Brief: Your task is to repeat the lines below exactly, excluding any pictures they contain.

Data items
§ §

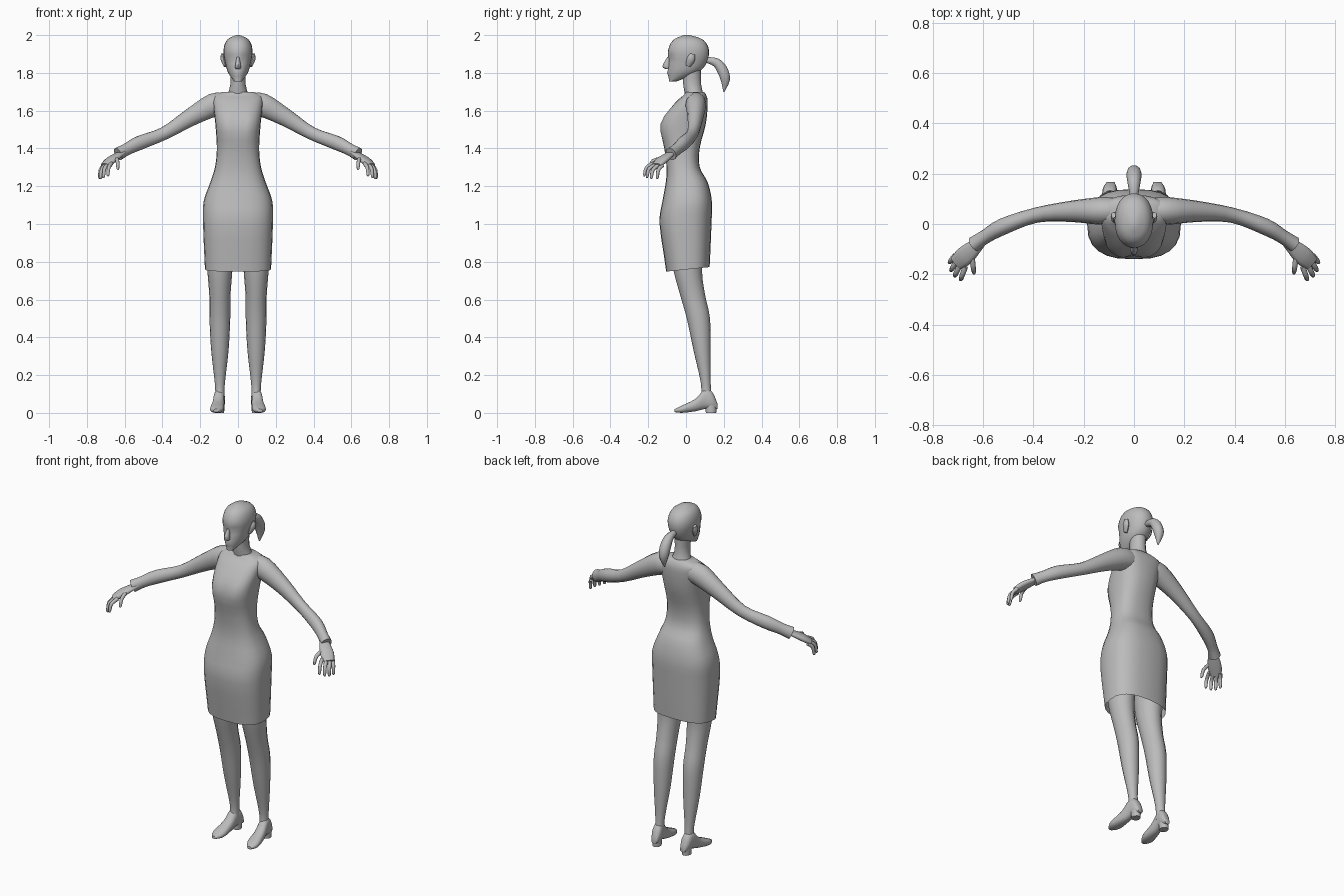
import bpy
import bmesh
from math import sin, cos, pi, tau, exp, copysign
from mathutils import Vector

cube = bpy.data.objects.get("Cube")
if cube:
    bpy.data.objects.remove(cube, do_unlink=True)

grey = bpy.data.materials.new("plain grey")
grey.use_nodes = True
grey.diffuse_color = (.5, .5, .5, 1)
grey.node_tree.nodes["Principled BSDF"].inputs["Base Color"].default_value = grey.diffuse_color

X, Y, Z = Vector((1, 0, 0)), Vector((0, 1, 0)), Vector((0, 0, 1))


def smooth_rows(rows, steps=3):
    """Fill in a flowing curve through the key rows."""
    keys = [Vector(row) for row in rows]
    last = len(keys) - 1
    filled = []
    for i in range(last):
        start, end = keys[i], keys[i + 1]
        leave = (end - keys[max(i - 1, 0)]) / 2
        arrive = (keys[min(i + 2, last)] - start) / 2
        for step in range(steps):
            t = step / steps
            blend = t * t * (3 - 2 * t)
            filled.append(start.lerp(end, blend)
                          + leave * t * (1 - t) ** 2 - arrive * t * t * (1 - t))
    return filled + [keys[last]]


def loft(name, rings, sides=16, power=2, open_start=False, mirrored=False, sculpt=None):
    """Skin a list of (centre, half_width_vector, half_depth_vector) rings."""
    def squash(value):
        return copysign(abs(value) ** (2 / power), value)

    bm = bmesh.new()
    loops = []
    for centre, u, v in rings:
        angles = [tau * i / sides for i in range(sides)]
        loops.append([bm.verts.new(centre + u * squash(cos(a)) + v * squash(sin(a))) for a in angles])
    for low, high in zip(loops, loops[1:]):
        for i in range(sides):
            j = (i + 1) % sides
            bm.faces.new((low[i], low[j], high[j], high[i]))
    if not open_start:
        bm.faces.new(loops[0][::-1])
    bm.faces.new(loops[-1])
    if sculpt:
        for vert in bm.verts:
            sculpt(vert.co)
    bmesh.ops.recalc_face_normals(bm, faces=bm.faces)
    mesh = bpy.data.meshes.new(name)
    bm.to_mesh(mesh)
    bm.free()
    mesh.materials.append(grey)
    obj = bpy.data.objects.new(name, mesh)
    bpy.context.collection.objects.link(obj)
    if mirrored:
        obj.modifiers.new("Mirror", "MIRROR").use_mirror_merge = False
    bpy.ops.object.select_all(action="DESELECT")
    obj.select_set(True)
    bpy.context.view_layer.objects.active = obj
    bpy.ops.object.shade_smooth_by_angle(angle=1)


def stack(rows, x=0):
    """Level rings from (height, half_width, front_y, back_y)."""
    return [(Vector((x, (front + back) / 2, z)), X * width, Y * (back - front) / 2)
            for z, width, front, back in smooth_rows(rows)]


def tube(rows, side=None, flatness=1):
    """Rings square to a path of (x, y, z, half_width)."""
    rows = smooth_rows(rows)
    points = [row.to_3d() for row in rows]
    rings = []
    for i, row in enumerate(rows):
        along = (points[min(i + 1, len(rows) - 1)] - points[max(i - 1, 0)]).normalized()
        across = side or along.cross(Z).normalized()
        rings.append((points[i], across * row.w, across.cross(along) * row.w * flatness))
    return rings


def shape_bust(co):
    # Soft hollow between the breasts
    if co.y < 0:
        co.y += .02 * exp(-(co.x / .03) ** 2 - ((co.z - 1.53) / .06) ** 2)


def shape_face(co):
    # Eye sockets and a slight mouth bulge
    if co.y < -.03:
        co.y += .012 * exp(-((abs(co.x) - .03) / .02) ** 2 - ((co.z - 1.875) / .02) ** 2)
        co.y -= .008 * exp(-(co.x / .025) ** 2 - ((co.z - 1.8) / .015) ** 2)


# Dress, open at a hem that rises towards the back
dress = stack([
    (.76, .175, -.105, .125), (1, .185, -.14, .135), (1.12, .182, -.125, .137),
    (1.22, .147, -.107, .115), (1.3, .122, -.103, .073), (1.4, .112, -.115, .072),
    (1.53, .12, -.14, .105), (1.64, .132, -.06, .115), (1.68, .125, -.015, .108), (1.7, .08, 0, .095)])
dress[0][2].z = .012
loft("dress", dress, sides=24, power=2.6, open_start=True, sculpt=shape_bust)

# Head and neck
loft("neck", stack([(1.66, .065, 0, .1), (1.74, .04, -.015, .08), (1.83, .045, -.02, .08)]))
loft("head", stack([
    (1.755, .02, -.09, -.05), (1.8, .052, -.092, .06), (1.85, .067, -.094, .108),
    (1.92, .077, -.095, .122), (1.975, .058, -.067, .092), (2, .01, -.01, .02)]),
    sides=24, power=2.15, sculpt=shape_face)
loft("nose", stack([(1.82, .012, -.105, -.08), (1.835, .015, -.125, -.08), (1.885, .007, -.098, -.08)]), sides=8)
loft("ear", tube([(.068, .01, 1.835, .008), (.078, .025, 1.87, .014), (.082, .035, 1.9, .008)],
                 side=X, flatness=1.6), sides=8, mirrored=True)
loft("ponytail", tube([
    (0, .1, 1.87, .014), (0, .16, 1.855, .025), (0, .195, 1.81, .03),
    (0, .208, 1.76, .025), (0, .2, 1.7, .003)], side=X), sides=10)

# Sleeved arms ending in a loose cuff
loft("arm", tube([
    (.07, .055, 1.635, .048), (.13, .052, 1.63, .055), (.25, .05, 1.565, .042), (.39, .035, 1.48, .03),
    (.52, -.01, 1.43, .033), (.59, -.05, 1.395, .028), (.635, -.08, 1.37, .031)],
    flatness=1.15), sides=14, mirrored=True)

# Hands: four fingers fanned between the outer two, then the thumb
loft("palm", tube([(.61, -.07, 1.38, .024), (.67, -.125, 1.34, .038), (.705, -.156, 1.31, .03)],
                  flatness=.45), sides=12, power=2.5, mirrored=True)


def finger(name, knuckle, tip):
    bend = (tip - knuckle) * .2
    bend.z = .012
    middle = (knuckle + tip) / 2 + bend
    loft(name, tube([(*knuckle, .011), (*middle, .01), (*knuckle.lerp(tip, .9), .008), (*tip, .003)]),
         sides=8, mirrored=True)


first_knuckle, last_knuckle = Vector((.67, -.17, 1.32)), Vector((.71, -.125, 1.31))
first_tip, last_tip = Vector((.69, -.225, 1.255)), Vector((.735, -.155, 1.24))
for i, name in enumerate(("index_finger", "middle_finger", "ring_finger", "little_finger")):
    t = i / 3
    reach = Vector((.01, -.01, -.005)) * sin(pi * t)
    finger(name, first_knuckle.lerp(last_knuckle, t) + reach, first_tip.lerp(last_tip, t) + reach)
finger("thumb", Vector((.645, -.12, 1.35)), Vector((.635, -.2, 1.29)))

# Legs, running up inside the skirt
loft("leg", stack([
    (.07, .025, .075, .14), (.15, .026, .08, .131), (.33, .046, .04, .131), (.5, .055, .004, .127),
    (.62, .056, -.03, .102), (.75, .066, -.065, .085), (.9, .076, -.09, .1)], x=.096), mirrored=True)

# Shoes from toe to heel, toes turned out, with low heel blocks
shoe = [(Vector((.11 - y / 10, y, (low + high) / 2)), X * width, Z * (high - low) / 2)
        for y, width, low, high in smooth_rows([
            (-.06, .014, .004, .02), (-.02, .036, 0, .04), (.05, .032, .008, .075),
            (.1, .028, .02, .128), (.14, .028, .02, .11), (.166, .016, .02, .05)])]
loft("shoe", shoe, sides=14, power=2.4, mirrored=True)
loft("shoe_heel", stack([(0, .024, .105, .16), (.05, .025, .1, .163)], x=.097), sides=12, mirrored=True)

§ §

Expected answer:
import bpy
import bmesh
from math import sin, cos, pi, tau, exp, copysign
from mathutils import Vector

cube = bpy.data.objects.get("Cube")
if cube:
    bpy.data.objects.remove(cube, do_unlink=True)

grey = bpy.data.materials.new("plain grey")
grey.use_nodes = True
grey.diffuse_color = (.5, .5, .5, 1)
grey.node_tree.nodes["Principled BSDF"].inputs["Base Color"].default_value = grey.diffuse_color

X, Y, Z = Vector((1, 0, 0)), Vector((0, 1, 0)), Vector((0, 0, 1))


def smooth_rows(rows, steps=3):
    """Fill in a flowing curve through the key rows."""
    keys = [Vector(row) for row in rows]
    last = len(keys) - 1
    filled = []
    for i in range(last):
        start, end = keys[i], keys[i + 1]
        leave = (end - keys[max(i - 1, 0)]) / 2
        arrive = (keys[min(i + 2, last)] - start) / 2
        for step in range(steps):
            t = step / steps
            blend = t * t * (3 - 2 * t)
            filled.append(start.lerp(end, blend)
                          + leave * t * (1 - t) ** 2 - arrive * t * t * (1 - t))
    return filled + [keys[last]]


def loft(name, rings, sides=16, power=2, open_start=False, mirrored=False, sculpt=None):
    """Skin a list of (centre, half_width_vector, half_depth_vector) rings."""
    def squash(value):
        return copysign(abs(value) ** (2 / power), value)

    bm = bmesh.new()
    loops = []
    for centre, u, v in rings:
        angles = [tau * i / sides for i in range(sides)]
        loops.append([bm.verts.new(centre + u * squash(cos(a)) + v * squash(sin(a))) for a in angles])
    for low, high in zip(loops, loops[1:]):
        for i in range(sides):
            j = (i + 1) % sides
            bm.faces.new((low[i], low[j], high[j], high[i]))
    if not open_start:
        bm.faces.new(loops[0][::-1])
    bm.faces.new(loops[-1])
    if sculpt:
        for vert in bm.verts:
            sculpt(vert.co)
    bmesh.ops.recalc_face_normals(bm, faces=bm.faces)
    mesh = bpy.data.meshes.new(name)
    bm.to_mesh(mesh)
    bm.free()
    mesh.materials.append(grey)
    obj = bpy.data.objects.new(name, mesh)
    bpy.context.collection.objects.link(obj)
    if mirrored:
        obj.modifiers.new("Mirror", "MIRROR").use_mirror_merge = False
    bpy.ops.object.select_all(action="DESELECT")
    obj.select_set(True)
    bpy.context.view_layer.objects.active = obj
    bpy.ops.object.shade_smooth_by_angle(angle=1)


def stack(rows, x=0):
    """Level rings from (height, half_width, front_y, back_y)."""
    return [(Vector((x, (front + back) / 2, z)), X * width, Y * (back - front) / 2)
            for z, width, front, back in smooth_rows(rows)]


def tube(rows, side=None, flatness=1):
    """Rings square to a path of (x, y, z, half_width)."""
    rows = smooth_rows(rows)
    points = [row.to_3d() for row in rows]
    rings = []
    for i, row in enumerate(rows):
        along = (points[min(i + 1, len(rows) - 1)] - points[max(i - 1, 0)]).normalized()
        across = side or along.cross(Z).normalized()
        rings.append((points[i], across * row.w, across.cross(along) * row.w * flatness))
    return rings


def shape_bust(co):
    # Soft hollow between the breasts
    if co.y < 0:
        co.y += .02 * exp(-(co.x / .03) ** 2 - ((co.z - 1.53) / .06) ** 2)


def shape_face(co):
    # Eye sockets and a slight mouth bulge
    if co.y < -.03:
        co.y += .012 * exp(-((abs(co.x) - .03) / .02) ** 2 - ((co.z - 1.875) / .02) ** 2)
        co.y -= .008 * exp(-(co.x / .025) ** 2 - ((co.z - 1.8) / .015) ** 2)


# Dress, open at a hem that rises towards the back
dress = stack([
    (.76, .175, -.105, .125), (1, .185, -.14, .135), (1.12, .182, -.125, .137),
    (1.22, .147, -.107, .115), (1.3, .122, -.103, .073), (1.4, .112, -.115, .072),
    (1.53, .12, -.14, .105), (1.64, .132, -.06, .115), (1.68, .125, -.015, .108), (1.7, .08, 0, .095)])
dress[0][2].z = .012
loft("dress", dress, sides=24, power=2.6, open_start=True, sculpt=shape_bust)

# Head and neck
loft("neck", stack([(1.66, .065, 0, .1), (1.74, .04, -.015, .08), (1.83, .045, -.02, .08)]))
loft("head", stack([
    (1.755, .02, -.09, -.05), (1.8, .052, -.092, .06), (1.85, .067, -.094, .108),
    (1.92, .077, -.095, .122), (1.975, .058, -.067, .092), (2, .01, -.01, .02)]),
    sides=24, power=2.15, sculpt=shape_face)
loft("nose", stack([(1.82, .012, -.105, -.08), (1.835, .015, -.125, -.08), (1.885, .007, -.098, -.08)]), sides=8)
loft("ear", tube([(.068, .01, 1.835, .008), (.078, .025, 1.87, .014), (.082, .035, 1.9, .008)],
                 side=X, flatness=1.6), sides=8, mirrored=True)
loft("ponytail", tube([
    (0, .1, 1.87, .014), (0, .16, 1.855, .025), (0, .195, 1.81, .03),
    (0, .208, 1.76, .025), (0, .2, 1.7, .003)], side=X), sides=10)

# Sleeved arms ending in a loose cuff
loft("arm", tube([
    (.07, .055, 1.635, .048), (.13, .052, 1.63, .055), (.25, .05, 1.565, .042), (.39, .035, 1.48, .03),
    (.52, -.01, 1.43, .033), (.59, -.05, 1.395, .028), (.635, -.08, 1.37, .031)],
    flatness=1.15), sides=14, mirrored=True)

# Hands: four fingers fanned between the outer two, then the thumb
loft("palm", tube([(.61, -.07, 1.38, .024), (.67, -.125, 1.34, .038), (.705, -.156, 1.31, .03)],
                  flatness=.45), sides=12, power=2.5, mirrored=True)


def finger(name, knuckle, tip):
    bend = (tip - knuckle) * .2
    bend.z = .012
    middle = (knuckle + tip) / 2 + bend
    loft(name, tube([(*knuckle, .011), (*middle, .01), (*knuckle.lerp(tip, .9), .008), (*tip, .003)]),
         sides=8, mirrored=True)


first_knuckle, last_knuckle = Vector((.67, -.17, 1.32)), Vector((.71, -.125, 1.31))
first_tip, last_tip = Vector((.69, -.225, 1.255)), Vector((.735, -.155, 1.24))
for i, name in enumerate(("index_finger", "middle_finger", "ring_finger", "little_finger")):
    t = i / 3
    reach = Vector((.01, -.01, -.005)) * sin(pi * t)
    finger(name, first_knuckle.lerp(last_knuckle, t) + reach, first_tip.lerp(last_tip, t) + reach)
finger("thumb", Vector((.645, -.12, 1.35)), Vector((.635, -.2, 1.29)))

# Legs, running up inside the skirt
loft("leg", stack([
    (.07, .025, .075, .14), (.15, .026, .08, .131), (.33, .046, .04, .131), (.5, .055, .004, .127),
    (.62, .056, -.03, .102), (.75, .066, -.065, .085), (.9, .076, -.09, .1)], x=.096), mirrored=True)

# Shoes from toe to heel, toes turned out, with low heel blocks
shoe = [(Vector((.11 - y / 10, y, (low + high) / 2)), X * width, Z * (high - low) / 2)
        for y, width, low, high in smooth_rows([
            (-.06, .014, .004, .02), (-.02, .036, 0, .04), (.05, .032, .008, .075),
            (.1, .028, .02, .128), (.14, .028, .02, .11), (.166, .016, .02, .05)])]
loft("shoe", shoe, sides=14, power=2.4, mirrored=True)
loft("shoe_heel", stack([(0, .024, .105, .16), (.05, .025, .1, .163)], x=.097), sides=12, mirrored=True)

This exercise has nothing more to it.